Mrs. A explained to her that this was unacceptable and that she should have gone to the OPAC and helped the woman narrow it down, because when it comes to history seekers they're always going to be looking for something specific. And besides that, the books the lady wanted were not upstairs in the first place.
"But I was busy," Ms. S reportedly responded. Yes, that's right: Ms. S, dog turd smeared in thick carpet, carried in on the bottom of the shoes of the very name of good shelvers planetwide that she is, was too busy shelving to help a patron.
"And she has a degree in this," I reminded my coworkers who had gathered to hear Mrs. A's tale.
"Actually, no," Mrs. A said. See, we had been lead to believe that Ms. S had some sort of undergraduate degree in library sciences because she had told us that she'd gone to school for it and had previously worked in a library. However, according to Mrs. A, Ms. S actually has a general studies associate's degree with a library science emphasis. This doesn't actually mean she took any sort of classes about library science. What it means is that she was allowed to intern at a library during her 2 years at school. The particular library she interned with put her on the circ desk where her sole job was to check books in and out. And that was the extent of her training before darkening our door.
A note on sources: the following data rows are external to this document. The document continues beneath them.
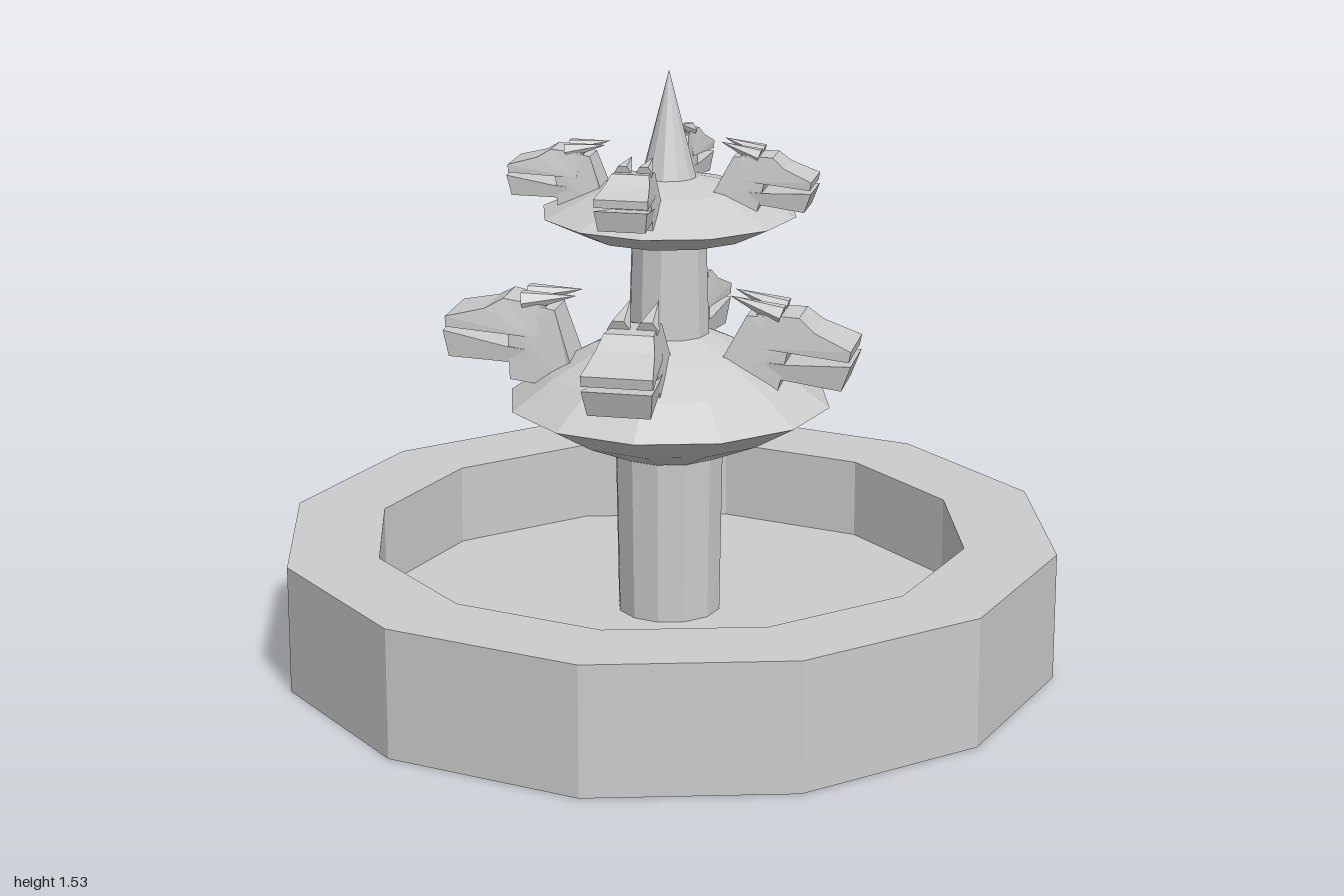
import * as THREE from 'three';

const SIDES = 12;
const mat = new THREE.MeshStandardMaterial({ color: 0xcccccc, flatShading: true });

function add(parent, name, geometry) {
  const mesh = new THREE.Mesh(geometry, mat);
  mesh.name = name;
  parent.add(mesh);
  return mesh;
}

// Faceted turned part from [radius, height] pairs, listed bottom to top on the outside
function turned(parent, name, profile) {
  return add(parent, name, new THREE.LatheGeometry(profile.map(([r, y]) => new THREE.Vector2(r, y)), SIDES));
}

// Side profile extruded sideways; halfWidth(x, y) shapes its thickness
function slab(profile, halfWidth) {
  const shape = new THREE.Shape(profile.map(([x, y]) => new THREE.Vector2(x, y)));
  const geo = new THREE.ExtrudeGeometry(shape, { depth: 2, bevelEnabled: false });
  geo.translate(0, 0, -1);
  const p = geo.attributes.position;
  for (let i = 0; i < p.count; i++) p.setZ(i, p.getZ(i) * halfWidth(p.getX(i), p.getY(i)));
  geo.computeVertexNormals();
  return geo;
}

// Spout head facing +x, with its origin at the back of the mouth
const PIVOT = [0.3, 0.82];
const local = (pts) => pts.map(([x, y]) => [x - PIVOT[0], y - PIVOT[1]]);
const neckGeo = slab(
  local([[0.13, 0.74], [0.295, 0.73], [0.325, 0.86], [0.3, 0.93], [0.215, 0.93], [0.14, 0.79]]),
  (x, y) => 0.07 - Math.max(0, y) * 0.15);
const upperJawGeo = slab(
  local([[0.25, 0.85], [0.32, 0.845], [0.48, 0.833], [0.485, 0.86], [0.39, 0.9], [0.35, 0.933], [0.24, 0.935]]),
  (x, y) => 0.07 + x * 0.11 - Math.max(0, y - 0.05) * 0.2);
const lowerJawGeo = slab(
  local([[0.27, 0.775], [0.33, 0.77], [0.46, 0.755], [0.485, 0.822], [0.32, 0.813], [0.27, 0.815]]),
  (x, y) => 0.07 + x * 0.1 + Math.min(0, y + 0.02) * 0.15);
const hornGeo = new THREE.ConeGeometry(0.03, 0.14, 6);

function makeSpout(name) {
  const g = new THREE.Group();
  g.name = name;
  add(g, 'neck', neckGeo);
  add(g, 'upperJaw', upperJawGeo);
  add(g, 'lowerJaw', lowerJawGeo);
  for (const s of [-1, 1]) {
    const horn = add(g, 'horn', hornGeo);
    horn.position.set(-0.065, 0.133, s * 0.036);
    horn.rotation.z = 1.24;
  }
  return g;
}

// Four spouts around a tier: [turn, reach, side shift, height, pitch]
function spoutTier(parent, name, scale, list) {
  const tier = new THREE.Group();
  tier.name = name;
  for (const [turn, reach, shift, y, pitch] of list) {
    const arm = new THREE.Group();
    arm.name = 'spoutMount';
    arm.rotation.y = turn;
    const spout = makeSpout('spout');
    spout.position.set(reach, y, shift);
    spout.rotation.z = pitch;
    spout.scale.setScalar(scale);
    arm.add(spout);
    tier.add(arm);
  }
  parent.add(tier);
}

export function createModel() {
  const model = new THREE.Group();
  model.name = 'fountain';

  // Basin and column
  turned(model, 'basin', [[0, 0], [1, 0], [1, 0.33], [0.765, 0.33], [0.765, 0.12], [0, 0.12]]);
  turned(model, 'lowerColumn', [[0.133, 0.12], [0.14, 0.56]]);
  turned(model, 'upperColumn', [[0.105, 0.82], [0.095, 1.14]]);

  // Bowls with domed tops
  turned(model, 'lowerBowl', [
    [0, 0.545], [0.145, 0.545], [0.29, 0.608], [0.415, 0.68], [0.31, 0.755], [0.2, 0.815], [0.1, 0.86], [0, 0.86]]);
  turned(model, 'upperBowl', [
    [0, 1.12], [0.22, 1.12], [0.325, 1.17], [0.18, 1.235], [0.07, 1.26], [0, 1.26]]);

  // Finial
  turned(model, 'finial', [[0.075, 1.24], [0, 1.53]]);

  // Spouts: left side, back, right side, front
  const q = Math.PI / 2;
  spoutTier(model, 'lowerSpouts', 1, [
    [0, 0.3, 0.026, 0.82, 0],
    [q, 0.305, -0.024, 0.82, 0.03],
    [2 * q, 0.386, -0.013, 0.82, 0.18],
    [-q, 0.28, 0.03, 0.82, 0],
  ]);
  spoutTier(model, 'upperSpouts', 0.74, [
    [0, 0.24, 0.03, 1.25, 0],
    [q, 0.228, -0.024, 1.25, 0],
    [2 * q, 0.265, -0.013, 1.24, 0.14],
    [-q, 0.28, 0.03, 1.24, 0.12],
  ]);

  return model;
}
"Ahh, so that explains a few things," I said.
"I just can't imagine it," Mrs. A said. "Do you think that if she worked in a restaurant and refused to go over and help a customer because she was busy with something else, they'd let her get away with it?"
I allowed a slight pause.
"Well, she does work in a restaurant," I said. "And I imagine if we went there, we'd see her doing precisely that."
Mrs. A bit her lip. "You're probably right."